- WORK ITEM
Pick out every line in the data below that holds "loft".

- SUPPLIED INFORMATION
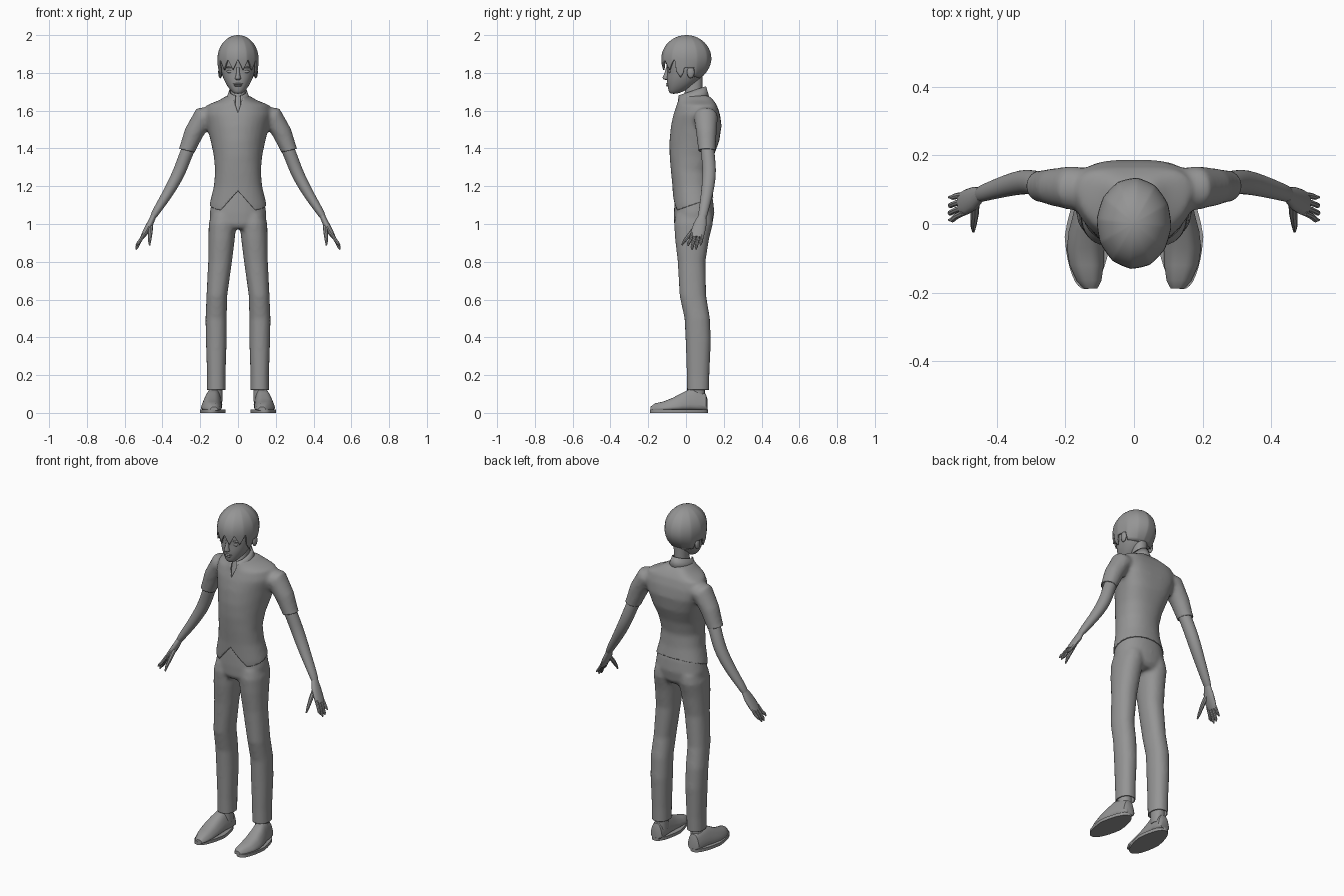
import bpy, bmesh, math
from mathutils import Vector

cube = bpy.data.objects.get("Cube")
if cube:
    bpy.data.objects.remove(cube)

grey = bpy.data.materials.new("plain grey")
grey.use_nodes = True
grey.diffuse_color = (0.3, 0.3, 0.3, 1)
grey.node_tree.nodes["Principled BSDF"].inputs["Base Color"].default_value = (0.3, 0.3, 0.3, 1)


def make(name, bm, mirror=False, thick=0, sharp=40, subdiv=0):
    bmesh.ops.recalc_face_normals(bm, faces=bm.faces)
    me = bpy.data.meshes.new(name)
    bm.to_mesh(me)
    bm.free()
    me.materials.append(grey)
    me.shade_smooth()
    me.set_sharp_from_angle(angle=math.radians(sharp))
    ob = bpy.data.objects.new(name, me)
    bpy.context.collection.objects.link(ob)
    if thick:
        m = ob.modifiers.new("thickness", 'SOLIDIFY')
        m.thickness = thick
    if mirror:
        ob.modifiers.new("mirror", 'MIRROR').use_mirror_merge = False
    if subdiv:
        ob.modifiers.new("rounding", 'SUBSURF').levels = subdiv
    return ob


def loft(bm, rings, caps=True, closed=True):
    rows = [[bm.verts.new(p) for p in r] for r in rings]
    n = len(rows[0])
    for a, b in zip(rows, rows[1:]):
        for i in range(n if closed else n - 1):
            j = (i + 1) % n
            bm.faces.new((a[i], a[j], b[j], b[i]))
    if caps:
        bm.faces.new(rows[0])
        bm.faces.new(rows[-1])


def unit(n, e):
    for i in range(n):
        c, s = (f(math.tau * i / n) for f in (math.cos, math.sin))
        yield (math.copysign(abs(c) ** e, c), math.copysign(abs(s) ** e, s))


def stack(bm, rows, n=32, e=0.9, cx=0, bow=lambda z: 0):
    """Horizontal rings: height, half width, front y, back y, optional centre x."""
    loft(bm, [[Vector(((r[4] if len(r) > 4 else cx) + u * r[1],
                       (r[2] + r[3]) / 2 + v * (r[3] - r[2]) / 2 + bow(r[0]) * u * u, r[0]))
               for u, v in unit(n, e)] for r in rows])


def tube(bm, pts, side=1, n=16):
    """Rings square to a path: x, y, z, thin radius, wide radius."""
    ps = [Vector((p[0] * side, p[1], p[2])) for p in pts]
    rings = []
    for i, p in enumerate(ps):
        t = (ps[min(i + 1, len(ps) - 1)] - ps[max(i - 1, 0)]).normalized()
        u = Vector((0, 1, 0)).cross(t).normalized()
        w = t.cross(u)
        rings.append([p + u * a * pts[i][3] + w * b * pts[i][4] for a, b in unit(n, 1)])
    loft(bm, rings)


def ball(bm, centre, size, seg=16):
    vs = bmesh.ops.create_uvsphere(bm, u_segments=seg, v_segments=seg // 2, radius=1)["verts"]
    for v in vs:
        v.co = Vector(centre) + v.co * Vector(size)


def fused(bm, voxel):
    """Melt overlapping volumes into one soft skin."""
    ob = make("blend", bm)
    m = ob.modifiers.new("remesh", 'REMESH')
    m.mode, m.voxel_size = 'VOXEL', voxel
    m = ob.modifiers.new("smooth", 'SMOOTH')
    m.factor, m.iterations = 0.5, 6
    out = bmesh.new()
    dg = bpy.context.evaluated_depsgraph_get()
    out.from_object(ob, dg)
    bpy.data.objects.remove(ob)
    return out


def cut(bm, point, normal):
    bmesh.ops.bisect_plane(bm, geom=bm.verts[:] + bm.edges[:] + bm.faces[:],
                           plane_co=point, plane_no=normal)


def drop(bm, rule):
    bad = [f for f in bm.faces if rule(f.calc_center_median())]
    bmesh.ops.delete(bm, geom=bad, context='FACES')


# Shirt: torso and sleeves fused, then trimmed at hem, cuffs and neck
bm = bmesh.new()
stack(bm, [(1.02, .152, -.06, .155), (1.1, .152, -.067, .152), (1.2, .128, -.072, .135),
           (1.28, .121, -.08, .13), (1.36, .128, -.087, .147), (1.44, .145, -.088, .176),
           (1.52, .165, -.08, .188), (1.58, .18, -.067, .18), (1.63, .165, -.05, .163),
           (1.655, .10, -.045, .145), (1.68, .06, -.04, .12)],
      bow=lambda z: .04 * min(1, max(0, (z - 1.3) / .2)))
for s in (1, -1):
    tube(bm, [(.10, .10, 1.575, .05, .06), (.185, .105, 1.565, .06, .064),
              (.235, .108, 1.48, .052, .055), (.267, .11, 1.4, .044, .047),
              (.30, .112, 1.32, .043, .045)], s)
bm = fused(bm, .011)
cut(bm, (0, 0, 1.09), (0, -.35, 1))
for s in (1, -1):
    cut(bm, (0, 0, 1.175), (s * 1.1, 0, 1))
    cut(bm, (s * .267, 0, 1.388), (-s * .25, 0, 1))
    cut(bm, (0, 0, 1.59), (s, 0, -.35))
drop(bm, lambda c: c.z < 1.09 + .35 * c.y and abs(c.x) < .2
     or c.y < 0 and c.z < 1.175 - 1.1 * abs(c.x)
     or abs(c.x) > .2 and c.z < 1.388 + .25 * (abs(c.x) - .267)
     or c.y < .03 and abs(c.x) < .35 * (c.z - 1.59))
make("shirt", bm, thick=.006)

# Collar: standing band, open at the front with drooping points
bm = bmesh.new()
top, low = [], []
for i in range(33):
    a = -math.pi / 2 + .3 + (math.tau - .6) * i / 32
    x, y = math.cos(a), math.sin(a)
    droop = max(0, -y - .6) * .11
    yt = .032 + .074 * y
    top.append(Vector((.047 * x, yt, 1.694 + .33 * yt)))
    low.append(Vector((.068 * x, .035 + .09 * y, 1.64 + .25 * yt - droop)))
loft(bm, [low, top], caps=False, closed=False)
make("collar", bm, thick=.006)

# Trousers: hips and legs fused, trimmed at the ankles
bm = bmesh.new()
stack(bm, [(.975, .115, -.05, .12), (1.0, .147, -.063, .14), (1.06, .15, -.064, .15),
           (1.13, .138, -.06, .143), (1.19, .118, -.055, .125)])
for s in (1, -1):
    stack(bm, [(z, w, f, b, s * c) for z, w, f, b, c in (
        (.08, .049, .006, .122, .115), (.2, .049, .004, .124, .115), (.38, .055, -.002, .132, .115),
        (.5, .056, -.008, .127, .116), (.62, .055, -.034, .107, .112), (.8, .063, -.044, .103, .095),
        (.92, .07, -.058, .122, .087), (1.0, .073, -.063, .142, .082), (1.05, .068, -.055, .14, .075))],
        24)
bm = fused(bm, .01)
cut(bm, (0, 0, .122), (0, 0, 1))
drop(bm, lambda c: c.z < .122)
make("trousers", bm, thick=.005)

# Arms
bm = bmesh.new()
tube(bm, [(.2, .105, 1.52, .035, .035), (.265, .112, 1.4, .036, .037), (.293, .122, 1.32, .035, .036),
          (.322, .124, 1.25, .034, .037), (.378, .11, 1.15, .028, .032),
          (.428, .094, 1.075, .022, .026), (.46, .083, 1.02, .016, .024)])
make("arm", bm, mirror=True, subdiv=1)

# Hands: palm, four fingers and thumb
bm = bmesh.new()
tube(bm, [(.448, .086, 1.04, .015, .022), (.466, .075, 1.0, .017, .034),
          (.488, .064, .96, .016, .037), (.506, .058, .93, .011, .033)])
for base, tip, end in ((.033, .012, .885), (.05, .032, .864), (.068, .054, .866), (.085, .078, .888)):
    tube(bm, [(.495, base, .95, .009, .009), (.518, (base + tip) / 2, .912, .009, .009),
              (.528 + (.89 - end) * .3, tip, end + .012, .008, .008), (.54, tip, end, .003, .003)], n=8)
tube(bm, [(.462, .07, 1.0, .013, .014), (.464, .03, .957, .012, .012),
          (.468, -.005, .915, .009, .009), (.468, -.022, .888, .004, .004)], n=8)
make("hand", bm, mirror=True)

# Shoes: rings along the foot, wider at the sole, plus ankle
bm = bmesh.new()
rings = []
for y, cx, w, h in ((.114, .122, .03, .07), (.105, .123, .044, .1), (.06, .127, .052, .122),
                    (.02, .132, .056, .127), (-.02, .138, .062, .106), (-.07, .141, .065, .08),
                    (-.12, .138, .059, .06), (-.165, .131, .043, .05), (-.188, .127, .024, .032)):
    rings.append([Vector((cx + u * w * (1 - .24 * (v + 1)), y, .012 + (h - .012) * (v + 1) / 2))
                  for u, v in unit(24, .65)])
loft(bm, rings)
make("shoe", bm, mirror=True)
bm = bmesh.new()
outline = [Vector((.134 + u * .068 * (1 - .25 * abs(v)) + .006 * -v, -.037 + v * .153, 0)) for u, v in unit(32, .85)]
loft(bm, [outline, [p + Vector((0, 0, .018)) for p in outline]])
make("sole", bm, mirror=True)
bm = bmesh.new()
stack(bm, [(.06, .035, .02, .1, .117), (.2, .036, .02, .1, .117)], 16)
make("ankle", bm, mirror=True)

# Neck and upper chest
bm = bmesh.new()
stack(bm, [(1.54, .05, -.055, .08), (1.6, .045, -.047, .08), (1.66, .041, -.02, .085),
           (1.72, .038, .0, .086), (1.8, .04, .0, .088)], 24)
make("neck", bm)

# Head with tapering jaw
bm = bmesh.new()
stack(bm, [(1.689, .018, -.082, -.05), (1.698, .03, -.091, -.02), (1.72, .05, -.096, .02),
           (1.745, .066, -.1, .055), (1.775, .08, -.102, .085), (1.81, .09, -.098, .105),
           (1.85, .095, -.108, .115), (1.92, .088, -.1, .105), (1.96, .055, -.06, .07)], 28)
make("head", bm, subdiv=1)

# Face: nose, lips, eyes, brows and ears
bm = bmesh.new()
loft(bm, [[Vector((u * w, y + v * d, z)) for u, v in unit(10, 1)] for z, w, y, d in (
    (1.762, .008, -.1, .008), (1.768, .017, -.104, .019), (1.776, .014, -.106, .019),
    (1.8, .009, -.1, .014), (1.828, .008, -.098, .008))])
make("nose", bm, sharp=60)
bm = bmesh.new()
ball(bm, (0, -.096, 1.742), (.026, .011, .004))
ball(bm, (0, -.095, 1.732), (.02, .011, .005))
make("lips", bm)
bm = bmesh.new()
ball(bm, (.041, -.086, 1.807), (.02, .008, .008))
make("eye", bm, mirror=True)
bm = bmesh.new()
ball(bm, (.043, -.088, 1.829), (.026, .009, .004))
make("brow", bm, mirror=True)
bm = bmesh.new()
ball(bm, (.094, .025, 1.803), (.011, .02, .032))
make("ear", bm, mirror=True)


# Hair: ridged cap with a jagged fringe, sideburns and a tucked nape
def hem(a):
    s = math.sin(a)
    tooth = abs((a * 12 / math.pi) % 2 - 1)
    if s < -.45:
        return 1.815 + .055 * tooth
    if s < -.1:
        return 1.775 + .05 * tooth
    return 1.825 if s < .35 else 1.785 - .015 * s


bm = bmesh.new()
rings = []
for k in range(17):
    ring = []
    for i in range(144):
        a = math.tau * i / 144
        x, y = math.cos(a), math.sin(a)
        if k < 7:
            z = hem(a) + (1.875 - hem(a)) * k / 6
            r = 1 - (.08 + .32 * max(y, 0)) * ((1.875 - z) / .1) ** 2
        else:
            t = (k - 6) / 10 * math.pi / 2
            z, r = 1.875 + .125 * math.sin(t), max(math.cos(t), .01)
        r *= 1 - .018 * abs(math.sin(a * 6 + .5))
        ring.append(Vector((.109 * x * r, .002 + .133 * y * r, z)))
    rings.append(ring)
loft(bm, rings, caps=False)
bm.faces.new(bm.verts[-144:])
make("hair", bm, thick=.008, sharp=50)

- PROBLEM SOLUTION
def loft(bm, rings, caps=True, closed=True):
    loft(bm, [[Vector(((r[4] if len(r) > 4 else cx) + u * r[1],
    loft(bm, rings)
loft(bm, [low, top], caps=False, closed=False)
loft(bm, rings)
loft(bm, [outline, [p + Vector((0, 0, .018)) for p in outline]])
loft(bm, [[Vector((u * w, y + v * d, z)) for u, v in unit(10, 1)] for z, w, y, d in (
loft(bm, rings, caps=False)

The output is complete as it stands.